“The depth of feeling, love and commitment between same-sex couples is no different from that depth of feeling between opposite-sex couples,” said Equalities Minister Maria Miller in introducing the measure. “The Bill enables society to recognize that commitment in the same way, too, through marriage. Parliament should value people equally in the law, and enabling same-sex couples to marry removes the current differentiation and distinction.”
But even as Cameron touted his support for same-sex marriage as being in line with his conservative values, some of his fellow Tories aren’t fans of the effort. “[The campaign for equal marriage] has caused deep and needless divisions within the Conservative Party,” said former Defense Minister Sir Gerald Howarth. “There is no mandate for it.”
MP Edward Leigh, meanwhile acknowledged equality is important, “but not at the expense of every other consideration. Not at the expense of tradition.”
Those Conservative Party members who backed the measure were joined by the bulk of Labour MPs, including David Lammy who dismissed the theory that civil unions were adequate for gays and lesbians:
Separate but equal are the words that justified sending black children to different schools than their white peers. It is the same statement, the same ideas and the same delusion that we borrowed in this country to say that women could vote but only if they were married and only when they were over 30.
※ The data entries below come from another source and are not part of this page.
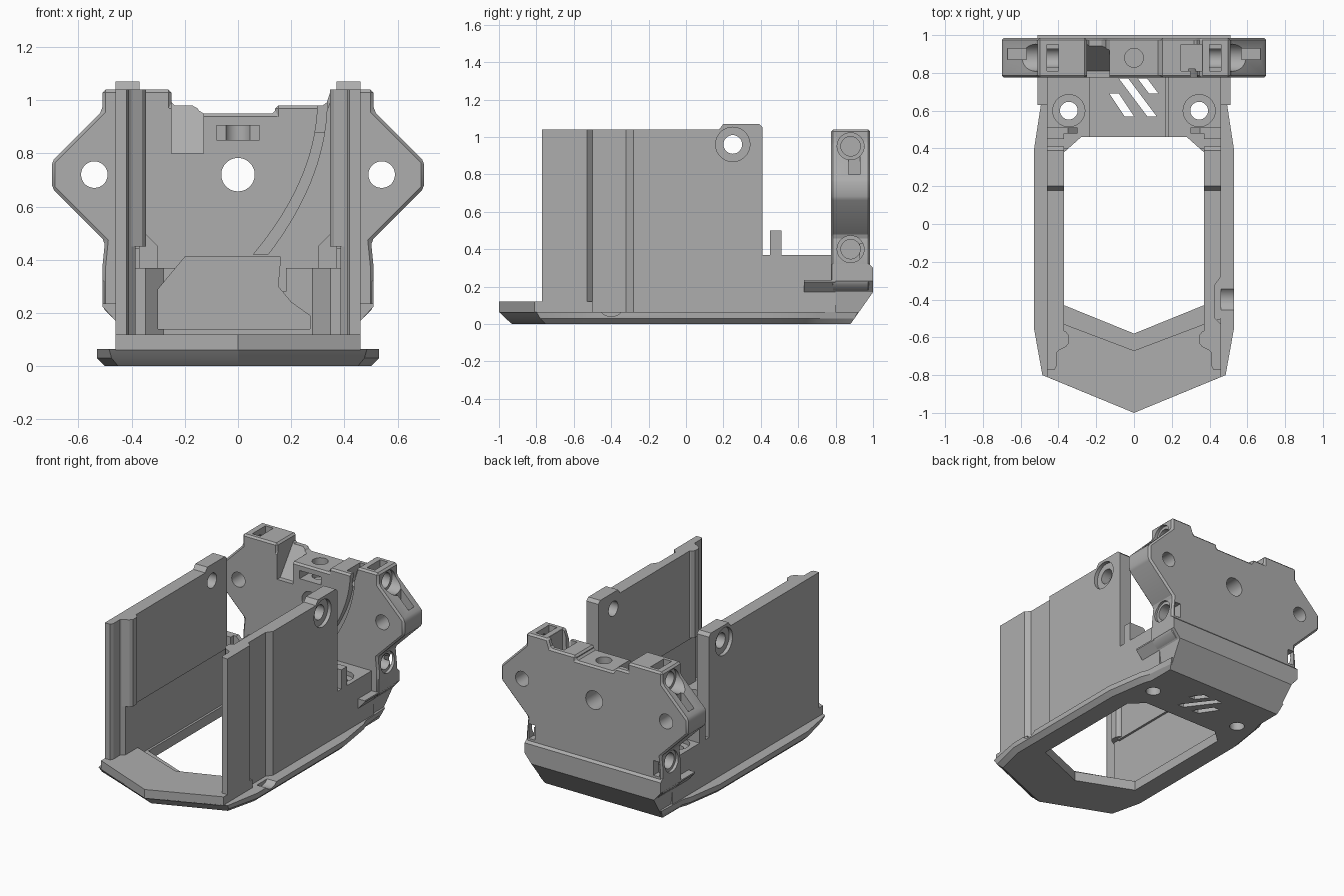
import bpy, bmesh, math
from mathutils import Vector

if "Cube" in bpy.data.objects:
    bpy.data.objects.remove(bpy.data.objects["Cube"])

grey = bpy.data.materials.new("plain grey")
grey.use_nodes = True
colour = (0.42, 0.42, 0.42, 1)
grey.diffuse_color = colour
grey.node_tree.nodes["Principled BSDF"].inputs["Base Color"].default_value = colour


def loft(name, rings):
    """Solid through a list of equal-length rings of 3D points."""
    bm = bmesh.new()
    loops = [[bm.verts.new(p) for p in ring] for ring in rings]
    n = len(loops[0])
    for a, b in zip(loops, loops[1:]):
        for i in range(n):
            j = (i + 1) % n
            bm.faces.new((a[i], a[j], b[j], b[i]))
    bm.faces.new(loops[0][::-1])
    bm.faces.new(loops[-1])
    bmesh.ops.recalc_face_normals(bm, faces=bm.faces)
    mesh = bpy.data.meshes.new(name)
    bm.to_mesh(mesh)
    bm.free()
    mesh.materials.append(grey)
    ob = bpy.data.objects.new(name, mesh)
    bpy.context.collection.objects.link(ob)
    return ob


def prism(name, pts, axis, lo, hi):
    """Extrude a 2D outline along an axis; outline uses the other two axes in order."""
    def place(p, h):
        q = list(p)
        q.insert("xyz".index(axis), h)
        return Vector(q)
    return loft(name, [[place(p, h) for p in pts] for h in (lo, hi)])


def box(name, x, y, z):
    return prism(name, [(x[0], y[0]), (x[1], y[0]), (x[1], y[1]), (x[0], y[1])], "z", *z)


def rod(name, centre, r, axis, lo, hi, n=28):
    a, b = centre
    ring = [(a + r * math.cos(math.tau * i / n), b + r * math.sin(math.tau * i / n)) for i in range(n)]
    return prism(name, ring, axis, lo, hi)


def apply(ob, kind, **settings):
    mod = ob.modifiers.new(kind, kind)
    for key, value in settings.items():
        setattr(mod, key, value)
    bpy.context.view_layer.objects.active = ob
    bpy.ops.object.modifier_apply(modifier=mod.name)


def cut(targets, *cutters):
    for c in cutters:
        for t in targets:
            apply(t, "BOOLEAN", object=c, operation="DIFFERENCE", solver="EXACT")
        bpy.data.objects.remove(c)


def both(half):
    """Complete a half outline by mirroring it across x = 0."""
    return half + [(-x, y) for x, y in reversed(half) if x > 0]


def flat(pts, z):
    return [(x, y, z) for x, y in pts]


def span(s, a, b):
    return sorted((s * a, s * b))


# Base tray with chamfered underside
rim = [(0.53, -0.55), (0.53, 0.39), (0.49, 0.65), (0.47, 0.70)]
bottom = [(0, -0.93), (0.45, -0.75), (0.5, -0.54), (0.5, 0.38), (0.46, 0.64), (0.44, 0.7), (0.44, 0.88)]
middle = [(0, -0.965), (0.475, -0.78)] + rim + [(0.45, 0.9)]
top = [(0, -1), (0.485, -0.8)] + rim + [(0.46, 0.92)]
base = loft("base_tray", [flat(both(bottom), 0), flat(both(middle), 0.03), flat(both(top), 0.065)])

# Raised chevron lip at the front
front_lip = prism("front_lip", [(0, -1), (0.46, -0.81), (0.46, -0.5), (0.37, -0.53), (0, -0.67),
                                (-0.37, -0.53), (-0.46, -0.5), (-0.46, -0.81)], "z", 0.06, 0.12)

# Rear body, and lower skirt that slopes under the back
body = box("rear_body", (-0.46, 0.46), (0.4, 0.8), (0.03, 0.37))


def skirt_ring(x, back, z):
    return flat([(-x, 0.78), (x, 0.78), (x, back), (-x, back)], z)


skirt = loft("rear_skirt", [skirt_ring(0.44, 0.88, 0), skirt_ring(0.46, 1.0, 0.17),
                            skirt_ring(0.51, 1.0, 0.23), skirt_ring(0.51, 1.0, 0.3),
                            skirt_ring(0.51, 0.98, 0.32)])

# Back plate with side wings and raised corner blocks
right_edge = [(0.46, 0.17), (0.51, 0.22), (0.51, 0.37), (0.5, 0.47), (0.7, 0.67),
              (0.7, 0.77), (0.51, 0.96), (0.51, 1.04)]
crown = [(0.35, 1.04), (0.33, 0.98), (0.14, 0.98), (0.14, 0.95), (-0.14, 0.95),
         (-0.16, 0.98), (-0.25, 0.98), (-0.25, 1.04)]
plate = prism("back_plate", right_edge + crown + [(-x, z) for x, z in reversed(right_edge)],
              "y", 0.775, 0.985)
apply(plate, "BEVEL", width=0.012, segments=1, limit_method="ANGLE")

# Central opening and tunnel below the plate
opening = both([(0, -0.58), (0.37, -0.43), (0.37, 0.38), (0.28, 0.46)])
cut([base, body], prism("opening_cut", opening, "z", -0.1, 0.6))
tunnel = [(-0.3, 0.14), (-0.3, 0.29), (-0.2, 0.41), (0.16, 0.41), (0.15, 0.3), (0.2, 0.24), (0.27, 0.19), (0.27, 0.14)]
cut([body, skirt, plate], prism("tunnel_cut", tunnel, "y", 0.3, 0.9))
cut([body], box("well_cut", (-0.21, 0.18), (0.3, 0.775), (0.28, 0.6)))

# Slanted floor vents and mounting holes
for a, b, hi, lo in ((-0.13, -0.05, 0.69, 0.57), (-0.08, 0.07, 0.77, 0.57), (0.02, 0.08, 0.77, 0.69)):
    vent = [(a, hi), (a + 0.05, hi), (b + 0.05, lo), (b, lo)]
    cut([base, body], prism("vent_cut", vent, "z", -0.1, 0.25))
for s in (-1, 1):
    cut([base, body], rod("screw_cut", (s * 0.345, 0.6), 0.047, "z", -0.1, 0.6))
    cut([body], rod("screw_recess_cut", (s * 0.345, 0.6), 0.085, "z", 0.34, 0.6))

# Plate holes, sockets and pockets
cut([plate], rod("centre_cut", (0, 0.72), 0.063, "y", 0.7, 1.1),
    rod("top_cut", (0, 0.88), 0.05, "z", 0.82, 1.1),
    box("window_cut", (-0.08, 0.08), (0.7, 0.9), (0.85, 0.905)),
    prism("ramp_cut", [(0.7, 0.8), (0.81, 0.8), (0.95, 0.99), (0.95, 1.1), (0.7, 1.1)], "x", -0.25, -0.13),
    box("channel_mouth_cut", (0.25, 0.36), (0.81, 0.95), (0.88, 1.1)))
for s in (-1, 1):
    cut([plate], rod("wing_cut", (s * 0.54, 0.72), 0.05, "y", 0.7, 1.1),
        box("wing_slot_cut", span(s, 0.57, 0.67), (0.87, 0.93), (0.77, 1)),
        box("nut_slot_cut", span(s, 0.4, 0.46), (0.81, 0.95), (0.97, 1.1)),
        box("rear_slot_cut", span(s, 0.445, 0.49), (0.93, 1.1), (0.33, 0.43)))
    for z in (0.95, 0.4):
        cut([plate], rod("socket_cut", (0.88, z), 0.072, "x", *span(s, 0.49, 0.6)),
            rod("socket_bore_cut", (0.88, z), 0.052, "x", *span(s, 0.4, 0.6)))

# Curved channel on the plate front
heights = [0.42 + 0.6 * i / 16 for i in range(17)]
outer = [(0.30 - 0.72 * (1 - z) ** 2, z) for z in heights]
inner = [(0.335 - 0.66 * (1 - z) ** 2, z) for z in heights]
cut([plate], prism("channel_cut", outer + inner[::-1], "y", 0.7, 0.82))

# Side walls with ribs, top rear lugs, posts and rear wedges
parts = [base, front_lip, body, skirt, plate]
for s, side in ((1, "left"), (-1, "right")):
    plan = [(0.46, -0.77), (0.42, -0.77), (0.41, -0.75), (0.41, -0.68), (0.385, -0.655), (0.385, 0.41), (0.46, 0.41)]
    wall = prism(side + "_wall", [(s * x, y) for x, y in plan], "z", 0.03, 1.04)
    liner = box(side + "_wall_liner", span(s, 0.37, 0.4), (-0.6, 0.41), (0.44, 1.04))
    lug = prism(side + "_lug", [(0.17, 1.03), (0.2, 1.07), (0.39, 1.07), (0.41, 1.05), (0.41, 1.03)],
                "x", *span(s, 0.37, 0.46))
    rib = prism(side + "_rib", [(s * x, y) for x, y in ((0.4, -0.67), (0.36, -0.65), (0.345, -0.63),
                (0.345, -0.59), (0.36, -0.57), (0.4, -0.55))], "z", 0.45, 1.04)
    cut([wall, liner, lug], rod("lug_bore_cut", (0.25, 0.96), 0.05, "x", *span(s, 0.3, 0.6)))
    cut([wall, lug], rod("lug_recess_cut", (0.25, 0.96), 0.092, "x", *span(s, 0.435, 0.6)))
    if s > 0:
        # Outer wall recess and finger scoop on one side only
        dip = [(0.5, -0.55), (0.46, -0.53), (0.43, -0.5), (0.43, -0.32), (0.46, -0.28), (0.5, -0.27)]
        cut([wall], prism("wall_recess_cut", dip, "z", 0.065, 1.2))
        cut([base], rod("scoop_cut", (-0.4, 0.115), 0.075, "x", 0.46, 0.6))
    post = box(side + "_post", span(s, 0.37, 0.46), (0.45, 0.51), (0.35, 0.5))
    pad = prism(side + "_post_pad", [(s * x, z) for x, z in ((0.3, 0.36), (0.3, 0.45), (0.35, 0.5),
                (0.4, 0.5), (0.4, 0.36))], "y", 0.48, 0.51)
    wedge = prism(side + "_rear_wedge", [(s * x, z) for x, z in ((0.44, 0.17), (0.46, 0.17), (0.51, 0.225),
                  (0.51, 0.235), (0.44, 0.235))], "y", 0.63, 0.8)
    parts += [wall, liner, lug, rib, post, pad, wedge]

# Crisp edges with smooth round surfaces
for ob in parts:
    bpy.ops.object.select_all(action="DESELECT")
    ob.select_set(True)
    bpy.context.view_layer.objects.active = ob
    bpy.ops.object.shade_smooth_by_angle(angle=math.radians(25))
Separate is not equal, so let us be rid of it. As long as there is one rule for us and another for them we allow the barriers of acceptance to go unchallenged. As long as our statute book suggests love between two men or two women is unworthy of being recongized through marriage we allow the rot of homophobia to fester.
The next step is for the bill to examined in detail by the House of Commons and the House of Lords.